• [The problem] Copy each record exactly and skip its pictures.

Stored items from a collection

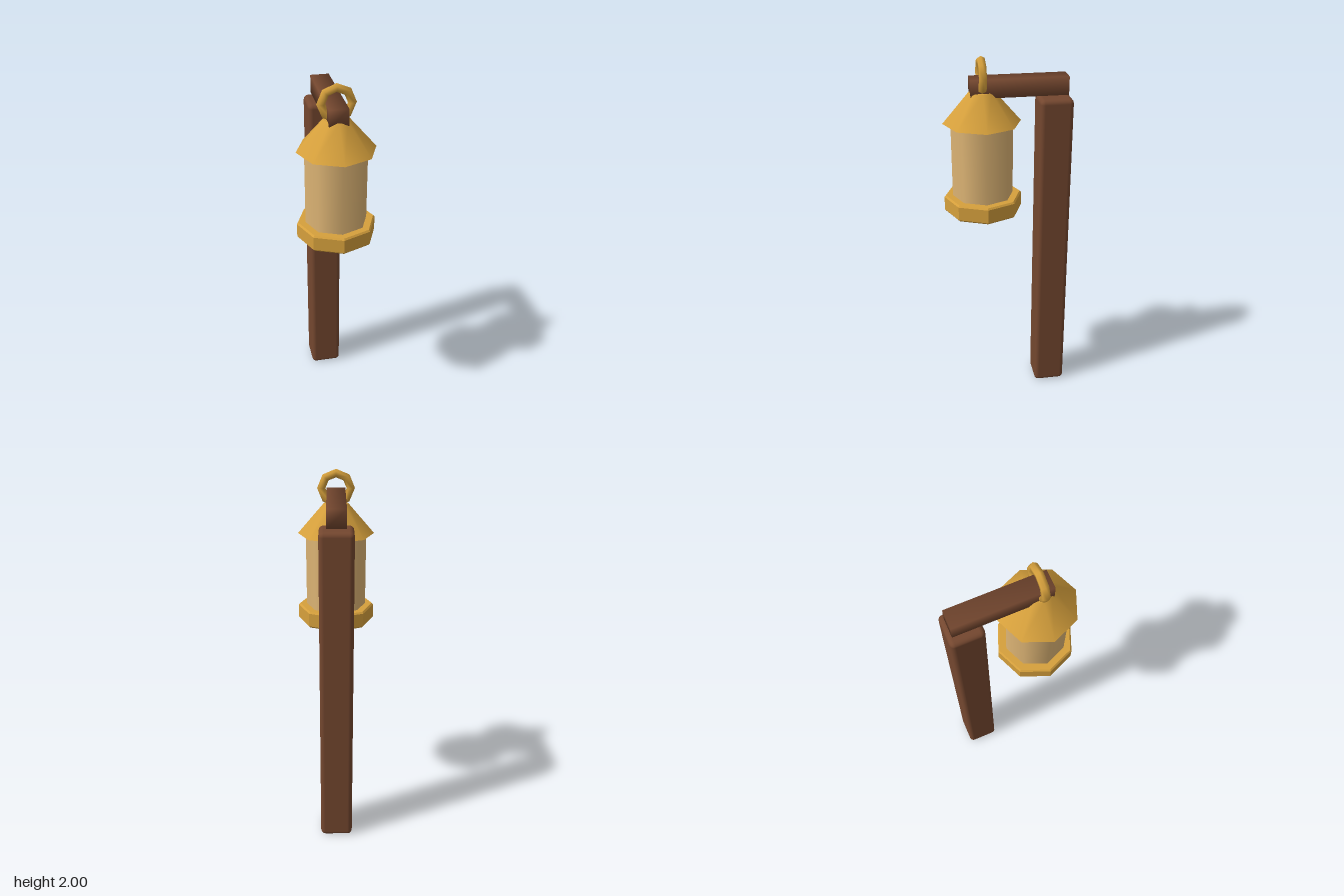
import * as THREE from 'three';
import { mergeVertices } from 'three/addons/utils/BufferGeometryUtils.js';
import { RoundedBoxGeometry } from 'three/addons/geometries/RoundedBoxGeometry.js';

const LANTERN_Z = 0.13;

export function createModel() {
  const wood = new THREE.MeshStandardMaterial({ color: 0x74472f, name: 'brown wood' });
  const brass = new THREE.MeshStandardMaterial({ color: 0xd6a03c, name: 'brass' });
  const brassFaceted = brass;
  const glass = new THREE.MeshStandardMaterial({ color: 0xdeb575, name: 'warm glass' });

  const group = new THREE.Group();
  group.name = 'lanternPost';

  function add(parent, name, geometry, material, x, y, z) {
    const mesh = new THREE.Mesh(geometry, material);
    mesh.name = name;
    mesh.position.set(x, y, z);
    parent.add(mesh);
    return mesh;
  }

  // Upright post with softened edges
  add(group, 'post', new RoundedBoxGeometry(0.177, 1.78, 0.177, 2, 0.025), wood, 0, 0.89, -0.252);

  // Crossbeam with shared, softened corner normals
  let beam = new THREE.BoxGeometry(0.1, 0.095, 0.508);
  beam.deleteAttribute('normal');
  beam.deleteAttribute('uv');
  beam = mergeVertices(beam);
  beam.computeVertexNormals();
  add(group, 'crossbeam', beam, wood, 0, 1.843, -0.063);

  // Eight-sided lantern
  const lantern = new THREE.Group();
  lantern.name = 'lantern';
  lantern.position.z = LANTERN_Z;
  group.add(lantern);

  // Bevelled tray, faceted
  const profile = [[0, 0], [0.202, 0], [0.21, 0.009], [0.21, 0.083], [0.202, 0.092], [0, 0.092]]
    .map(([r, y]) => new THREE.Vector2(r, y));
  const tray = new THREE.LatheGeometry(profile, 8).toNonIndexed();
  tray.computeVertexNormals();
  add(lantern, 'tray', tray, brassFaceted, 0, 1.163, 0);

  add(lantern, 'glassBody', new THREE.CylinderGeometry(0.164, 0.164, 0.42, 8), glass, 0, 1.455, 0);
  add(lantern, 'roof', new THREE.CylinderGeometry(0.066, 0.206, 0.162, 8), brass, 0, 1.739, 0);

  // Hanging ring around the beam
  add(lantern, 'hangingRing', new THREE.TorusGeometry(0.078, 0.0222, 6, 8), brass, 0, 1.9, 0);

  return group;
}
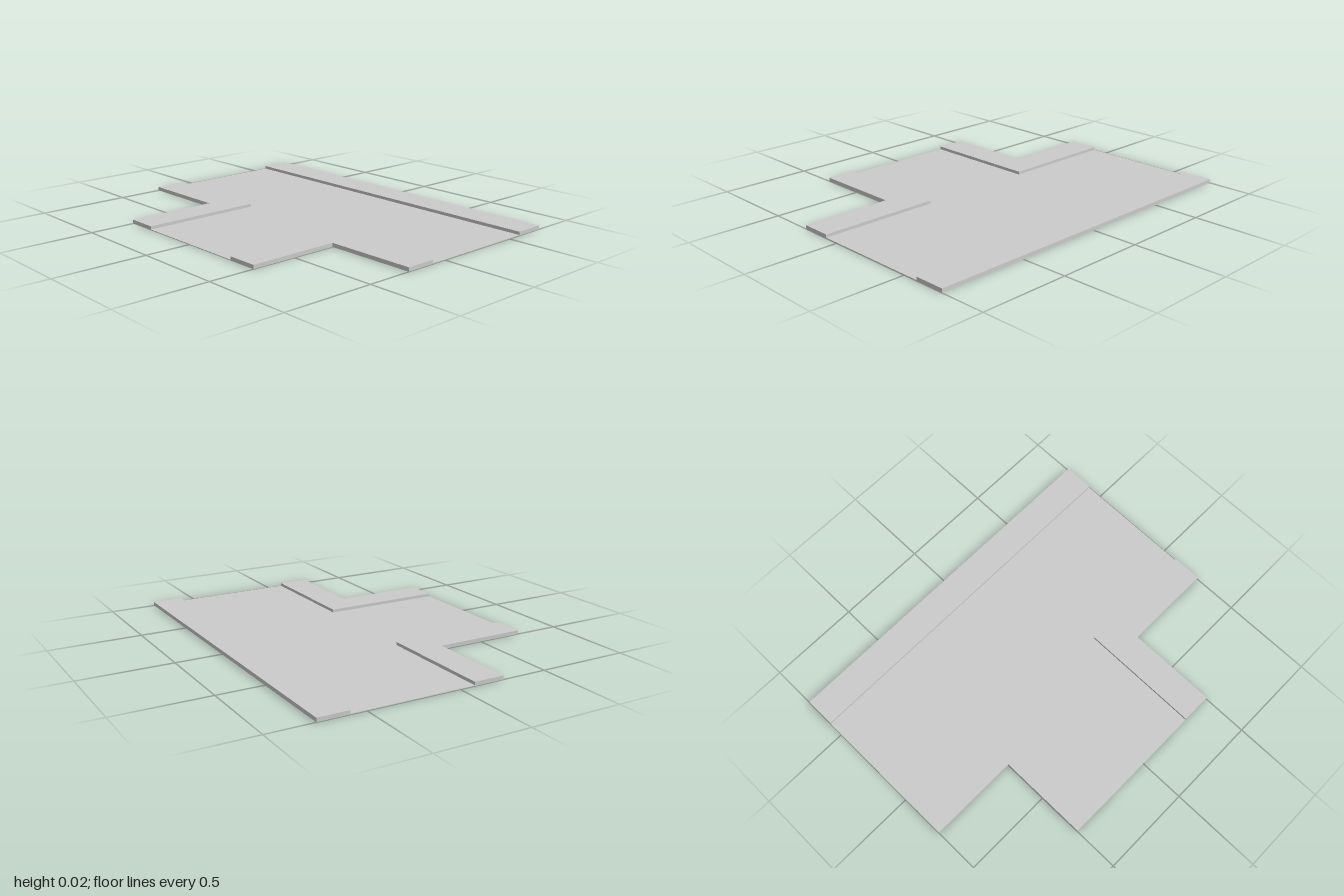
import * as THREE from 'three';

const ROAD_H = 0.004, KERB_H = 0.021;
const IN = 1 / 3, OUT = 0.5; // inner and outer edge of the side-street pavements

export function createModel() {
  const group = new THREE.Group();
  group.name = 'roadJunction';
  const material = new THREE.MeshStandardMaterial({ color: 0xcccccc });

  // Extrude an outline of [x, z] points upward from the ground
  const slab = (name, outline, height) => {
    const shape = new THREE.Shape(outline.map(([x, z]) => new THREE.Vector2(x, -z)));
    const geometry = new THREE.ExtrudeGeometry(shape, { depth: height, bevelEnabled: false });
    geometry.rotateX(-Math.PI / 2);
    const mesh = new THREE.Mesh(geometry, material);
    mesh.name = name;
    group.add(mesh);
  };

  // T-shaped road surface
  slab('roadSurface', [
    [-1, -0.583], [1, -0.583], [1, 0.083], [IN, 0.083],
    [IN, 0.75], [-IN, 0.75], [-IN, 0.083], [-1, 0.083],
  ], ROAD_H);

  // Straight pavement along the back
  slab('backPavement', [[-1, -0.75], [1, -0.75], [1, -0.583], [-1, -0.583]], KERB_H);

  // Mirrored L-shaped corner pavements
  for (const [name, s] of [['leftCornerPavement', 1], ['rightCornerPavement', -1]]) {
    slab(name, [
      [s, 0.083], [s * IN, 0.083], [s * IN, 0.75],
      [s * OUT, 0.75], [s * OUT, 0.25], [s, 0.25],
    ], KERB_H);
  }
  return group;
}
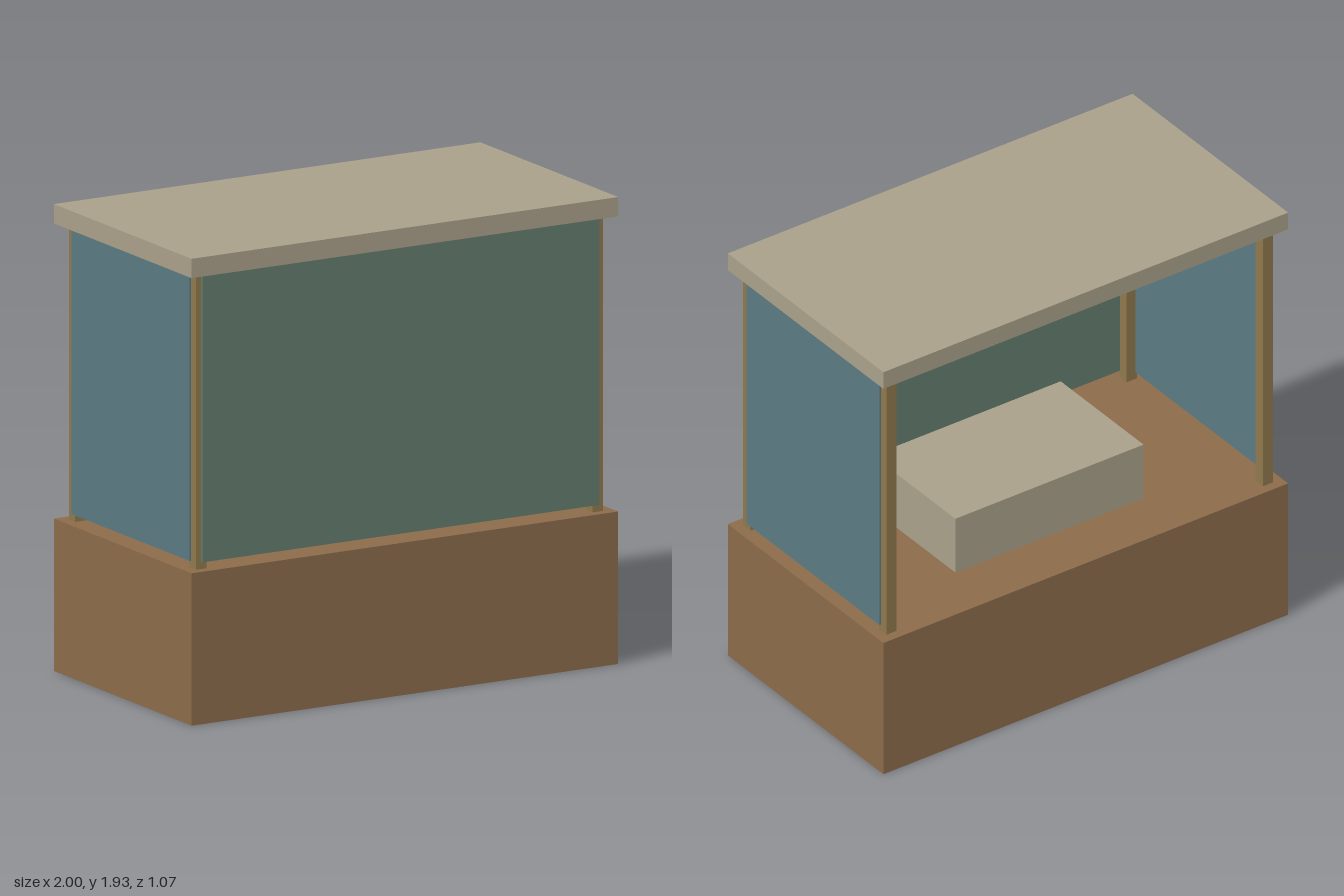
import * as THREE from 'three';

export function createModel() {
  const model = new THREE.Group();
  const paint = (color) => new THREE.MeshStandardMaterial({ color });
  const wood = paint(0x8b6b4a);
  const stone = paint(0xa9a08a);
  const postWood = paint(0x8f784c);
  const green = paint(0x647c6e);
  const blue = paint(0x5a7a82);

  // Box given by its centre in x and z, its bottom and top heights, and its size
  function addBox(name, material, x, z, bottom, top, width, depth) {
    const mesh = new THREE.Mesh(new THREE.BoxGeometry(width, top - bottom, depth), material);
    mesh.name = name;
    mesh.position.set(x, (bottom + top) / 2, z);
    model.add(mesh);
  }

  const baseTop = 0.63, roofBottom = 1.85, panelBottom = 0.66;

  addBox('base', wood, 0, 0, 0, baseTop, 2, 1.07);
  addBox('roof', stone, 0, 0, roofBottom, 1.93, 2, 1.07);
  addBox('innerBlock', stone, 0, 0, baseTop, 0.888, 0.93, 0.57);

  // Front panel; the back stays open
  addBox('frontPanel', green, 0, 0.498, panelBottom, roofBottom, 1.86, 0.014);

  for (const side of [1, -1]) {
    const name = side > 0 ? 'left' : 'right';
    addBox(name + 'Panel', blue, side * 0.956, 0, panelBottom, roofBottom, 0.014, 0.914);
    // Corner posts
    addBox(name + 'FrontPost', postWood, side * 0.93, 0.468, baseTop, roofBottom, 0.05, 0.05);
    addBox(name + 'BackPost', postWood, side * 0.93, -0.468, baseTop, roofBottom, 0.05, 0.05);
  }

  return model;
}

• [Output for this exercise]
import * as THREE from 'three';
import { mergeVertices } from 'three/addons/utils/BufferGeometryUtils.js';
import { RoundedBoxGeometry } from 'three/addons/geometries/RoundedBoxGeometry.js';

const LANTERN_Z = 0.13;

export function createModel() {
  const wood = new THREE.MeshStandardMaterial({ color: 0x74472f, name: 'brown wood' });
  const brass = new THREE.MeshStandardMaterial({ color: 0xd6a03c, name: 'brass' });
  const brassFaceted = brass;
  const glass = new THREE.MeshStandardMaterial({ color: 0xdeb575, name: 'warm glass' });

  const group = new THREE.Group();
  group.name = 'lanternPost';

  function add(parent, name, geometry, material, x, y, z) {
    const mesh = new THREE.Mesh(geometry, material);
    mesh.name = name;
    mesh.position.set(x, y, z);
    parent.add(mesh);
    return mesh;
  }

  // Upright post with softened edges
  add(group, 'post', new RoundedBoxGeometry(0.177, 1.78, 0.177, 2, 0.025), wood, 0, 0.89, -0.252);

  // Crossbeam with shared, softened corner normals
  let beam = new THREE.BoxGeometry(0.1, 0.095, 0.508);
  beam.deleteAttribute('normal');
  beam.deleteAttribute('uv');
  beam = mergeVertices(beam);
  beam.computeVertexNormals();
  add(group, 'crossbeam', beam, wood, 0, 1.843, -0.063);

  // Eight-sided lantern
  const lantern = new THREE.Group();
  lantern.name = 'lantern';
  lantern.position.z = LANTERN_Z;
  group.add(lantern);

  // Bevelled tray, faceted
  const profile = [[0, 0], [0.202, 0], [0.21, 0.009], [0.21, 0.083], [0.202, 0.092], [0, 0.092]]
    .map(([r, y]) => new THREE.Vector2(r, y));
  const tray = new THREE.LatheGeometry(profile, 8).toNonIndexed();
  tray.computeVertexNormals();
  add(lantern, 'tray', tray, brassFaceted, 0, 1.163, 0);

  add(lantern, 'glassBody', new THREE.CylinderGeometry(0.164, 0.164, 0.42, 8), glass, 0, 1.455, 0);
  add(lantern, 'roof', new THREE.CylinderGeometry(0.066, 0.206, 0.162, 8), brass, 0, 1.739, 0);

  // Hanging ring around the beam
  add(lantern, 'hangingRing', new THREE.TorusGeometry(0.078, 0.0222, 6, 8), brass, 0, 1.9, 0);

  return group;
}
import * as THREE from 'three';

const ROAD_H = 0.004, KERB_H = 0.021;
const IN = 1 / 3, OUT = 0.5; // inner and outer edge of the side-street pavements

export function createModel() {
  const group = new THREE.Group();
  group.name = 'roadJunction';
  const material = new THREE.MeshStandardMaterial({ color: 0xcccccc });

  // Extrude an outline of [x, z] points upward from the ground
  const slab = (name, outline, height) => {
    const shape = new THREE.Shape(outline.map(([x, z]) => new THREE.Vector2(x, -z)));
    const geometry = new THREE.ExtrudeGeometry(shape, { depth: height, bevelEnabled: false });
    geometry.rotateX(-Math.PI / 2);
    const mesh = new THREE.Mesh(geometry, material);
    mesh.name = name;
    group.add(mesh);
  };

  // T-shaped road surface
  slab('roadSurface', [
    [-1, -0.583], [1, -0.583], [1, 0.083], [IN, 0.083],
    [IN, 0.75], [-IN, 0.75], [-IN, 0.083], [-1, 0.083],
  ], ROAD_H);

  // Straight pavement along the back
  slab('backPavement', [[-1, -0.75], [1, -0.75], [1, -0.583], [-1, -0.583]], KERB_H);

  // Mirrored L-shaped corner pavements
  for (const [name, s] of [['leftCornerPavement', 1], ['rightCornerPavement', -1]]) {
    slab(name, [
      [s, 0.083], [s * IN, 0.083], [s * IN, 0.75],
      [s * OUT, 0.75], [s * OUT, 0.25], [s, 0.25],
    ], KERB_H);
  }
  return group;
}
import * as THREE from 'three';

export function createModel() {
  const model = new THREE.Group();
  const paint = (color) => new THREE.MeshStandardMaterial({ color });
  const wood = paint(0x8b6b4a);
  const stone = paint(0xa9a08a);
  const postWood = paint(0x8f784c);
  const green = paint(0x647c6e);
  const blue = paint(0x5a7a82);

  // Box given by its centre in x and z, its bottom and top heights, and its size
  function addBox(name, material, x, z, bottom, top, width, depth) {
    const mesh = new THREE.Mesh(new THREE.BoxGeometry(width, top - bottom, depth), material);
    mesh.name = name;
    mesh.position.set(x, (bottom + top) / 2, z);
    model.add(mesh);
  }

  const baseTop = 0.63, roofBottom = 1.85, panelBottom = 0.66;

  addBox('base', wood, 0, 0, 0, baseTop, 2, 1.07);
  addBox('roof', stone, 0, 0, roofBottom, 1.93, 2, 1.07);
  addBox('innerBlock', stone, 0, 0, baseTop, 0.888, 0.93, 0.57);

  // Front panel; the back stays open
  addBox('frontPanel', green, 0, 0.498, panelBottom, roofBottom, 1.86, 0.014);

  for (const side of [1, -1]) {
    const name = side > 0 ? 'left' : 'right';
    addBox(name + 'Panel', blue, side * 0.956, 0, panelBottom, roofBottom, 0.014, 0.914);
    // Corner posts
    addBox(name + 'FrontPost', postWood, side * 0.93, 0.468, baseTop, roofBottom, 0.05, 0.05);
    addBox(name + 'BackPost', postWood, side * 0.93, -0.468, baseTop, roofBottom, 0.05, 0.05);
  }

  return model;
}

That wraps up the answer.